Lasmiditan is described as a first-in-class, investigational, oral, centrally-penetrant, selective serotonin 5-HT1F agonist that is “structurally and mechanistically distinct” from other approved migraine therapies, and lacks vasoconstrictive activity associated with some other treatments.

If approved, the drug could represent the “first significant innovation for the acute treatment of migraine in more than two decades”, Lilly said.

The application includes data from two Phase III single-attack studies (SAMURAI and SPARTAN).

Data from the Phase III SPARTAN trial showed that at two hours following the first dose, a greater percentage of patients treated with lasmiditan were migraine pain-free compared to placebo.

Statistically significant results were observed across all three doses tested: 28.6 percent for 50mg; 31.4 percent for 100mg; 38.8 percent for 200mg and 21.3 percent for placebo.

Lilly also announced that it is gearing up to file for expanded use of Emgality to include the preventive treatment of episodic cluster headache in adults by the end of the year.

Emgality was approved to prevent migraine in adult in September, and has been awarded Breakthrough Therapy Designation for episodic cluster headache, potentially speeding up its review timeline.
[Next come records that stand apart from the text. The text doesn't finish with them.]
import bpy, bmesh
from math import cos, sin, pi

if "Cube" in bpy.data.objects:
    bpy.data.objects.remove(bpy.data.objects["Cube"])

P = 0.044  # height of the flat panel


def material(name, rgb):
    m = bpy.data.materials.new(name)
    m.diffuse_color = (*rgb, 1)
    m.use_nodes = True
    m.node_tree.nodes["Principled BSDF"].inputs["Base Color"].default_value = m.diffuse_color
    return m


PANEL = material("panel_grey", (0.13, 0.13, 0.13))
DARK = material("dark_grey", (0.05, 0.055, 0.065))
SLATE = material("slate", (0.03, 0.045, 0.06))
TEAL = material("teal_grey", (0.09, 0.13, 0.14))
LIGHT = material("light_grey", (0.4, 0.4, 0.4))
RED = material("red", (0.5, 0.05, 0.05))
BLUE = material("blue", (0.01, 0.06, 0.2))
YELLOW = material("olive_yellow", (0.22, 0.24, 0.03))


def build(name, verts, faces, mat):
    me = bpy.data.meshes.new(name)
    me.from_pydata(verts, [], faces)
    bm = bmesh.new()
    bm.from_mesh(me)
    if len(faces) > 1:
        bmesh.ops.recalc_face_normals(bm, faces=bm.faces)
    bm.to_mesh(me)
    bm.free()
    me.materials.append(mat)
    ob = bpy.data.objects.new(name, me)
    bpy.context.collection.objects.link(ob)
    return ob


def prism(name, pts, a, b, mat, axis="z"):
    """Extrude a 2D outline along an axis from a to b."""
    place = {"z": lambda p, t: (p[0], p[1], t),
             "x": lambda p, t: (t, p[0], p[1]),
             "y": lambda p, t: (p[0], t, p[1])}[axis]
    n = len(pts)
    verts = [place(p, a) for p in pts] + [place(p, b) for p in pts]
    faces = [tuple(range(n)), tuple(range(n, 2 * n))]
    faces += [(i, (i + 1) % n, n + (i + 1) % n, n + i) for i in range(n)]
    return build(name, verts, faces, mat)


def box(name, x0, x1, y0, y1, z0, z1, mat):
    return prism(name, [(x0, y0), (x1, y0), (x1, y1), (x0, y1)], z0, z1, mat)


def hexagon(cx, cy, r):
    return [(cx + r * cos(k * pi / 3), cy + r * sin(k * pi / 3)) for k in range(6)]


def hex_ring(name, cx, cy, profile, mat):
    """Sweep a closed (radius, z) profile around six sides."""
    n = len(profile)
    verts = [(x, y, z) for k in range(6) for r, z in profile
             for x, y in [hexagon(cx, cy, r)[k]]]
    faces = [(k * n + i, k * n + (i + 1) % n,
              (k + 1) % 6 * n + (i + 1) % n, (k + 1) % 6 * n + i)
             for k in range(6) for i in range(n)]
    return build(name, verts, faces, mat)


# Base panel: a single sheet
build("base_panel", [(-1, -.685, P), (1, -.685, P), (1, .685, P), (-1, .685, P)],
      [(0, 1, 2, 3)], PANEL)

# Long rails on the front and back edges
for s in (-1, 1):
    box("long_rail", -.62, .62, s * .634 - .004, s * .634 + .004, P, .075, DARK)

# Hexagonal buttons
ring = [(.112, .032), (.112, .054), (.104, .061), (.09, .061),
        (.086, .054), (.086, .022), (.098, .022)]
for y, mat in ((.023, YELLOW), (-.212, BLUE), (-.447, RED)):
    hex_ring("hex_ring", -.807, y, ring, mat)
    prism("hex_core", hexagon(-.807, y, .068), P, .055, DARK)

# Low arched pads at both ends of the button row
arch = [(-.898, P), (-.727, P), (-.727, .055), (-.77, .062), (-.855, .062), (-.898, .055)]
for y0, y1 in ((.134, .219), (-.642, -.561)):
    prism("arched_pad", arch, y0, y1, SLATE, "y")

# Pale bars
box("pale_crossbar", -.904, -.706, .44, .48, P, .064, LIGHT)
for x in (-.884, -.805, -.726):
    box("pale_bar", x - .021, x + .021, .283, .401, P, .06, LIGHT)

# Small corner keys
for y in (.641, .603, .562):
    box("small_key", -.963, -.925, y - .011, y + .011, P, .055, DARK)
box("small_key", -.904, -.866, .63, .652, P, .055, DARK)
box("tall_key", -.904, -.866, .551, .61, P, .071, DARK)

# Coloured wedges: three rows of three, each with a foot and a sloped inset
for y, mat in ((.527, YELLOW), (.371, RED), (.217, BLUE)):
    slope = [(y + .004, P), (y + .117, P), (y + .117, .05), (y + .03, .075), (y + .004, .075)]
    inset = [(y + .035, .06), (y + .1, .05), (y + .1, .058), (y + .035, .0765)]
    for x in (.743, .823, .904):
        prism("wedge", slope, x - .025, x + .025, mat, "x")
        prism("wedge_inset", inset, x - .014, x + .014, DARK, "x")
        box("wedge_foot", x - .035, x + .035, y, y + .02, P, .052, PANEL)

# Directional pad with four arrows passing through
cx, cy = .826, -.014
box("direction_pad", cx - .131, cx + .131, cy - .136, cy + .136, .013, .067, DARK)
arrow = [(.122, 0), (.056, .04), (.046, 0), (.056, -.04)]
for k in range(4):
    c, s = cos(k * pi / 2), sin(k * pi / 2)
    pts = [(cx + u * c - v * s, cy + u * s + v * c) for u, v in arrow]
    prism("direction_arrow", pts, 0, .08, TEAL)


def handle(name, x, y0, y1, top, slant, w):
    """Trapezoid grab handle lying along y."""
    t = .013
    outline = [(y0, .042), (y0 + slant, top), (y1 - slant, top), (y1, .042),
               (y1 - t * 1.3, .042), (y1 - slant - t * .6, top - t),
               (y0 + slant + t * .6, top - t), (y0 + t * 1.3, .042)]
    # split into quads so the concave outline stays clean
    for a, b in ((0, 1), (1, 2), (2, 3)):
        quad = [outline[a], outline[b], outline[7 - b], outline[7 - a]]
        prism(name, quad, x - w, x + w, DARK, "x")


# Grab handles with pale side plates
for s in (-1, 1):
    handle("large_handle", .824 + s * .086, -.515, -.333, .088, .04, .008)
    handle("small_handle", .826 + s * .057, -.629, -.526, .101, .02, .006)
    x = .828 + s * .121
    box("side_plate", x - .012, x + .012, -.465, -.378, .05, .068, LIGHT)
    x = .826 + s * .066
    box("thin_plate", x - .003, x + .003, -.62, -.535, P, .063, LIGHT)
Currently, there are no approved preventive treatments for episodic cluster headache in the US, highlighting the significant unmet need in this area.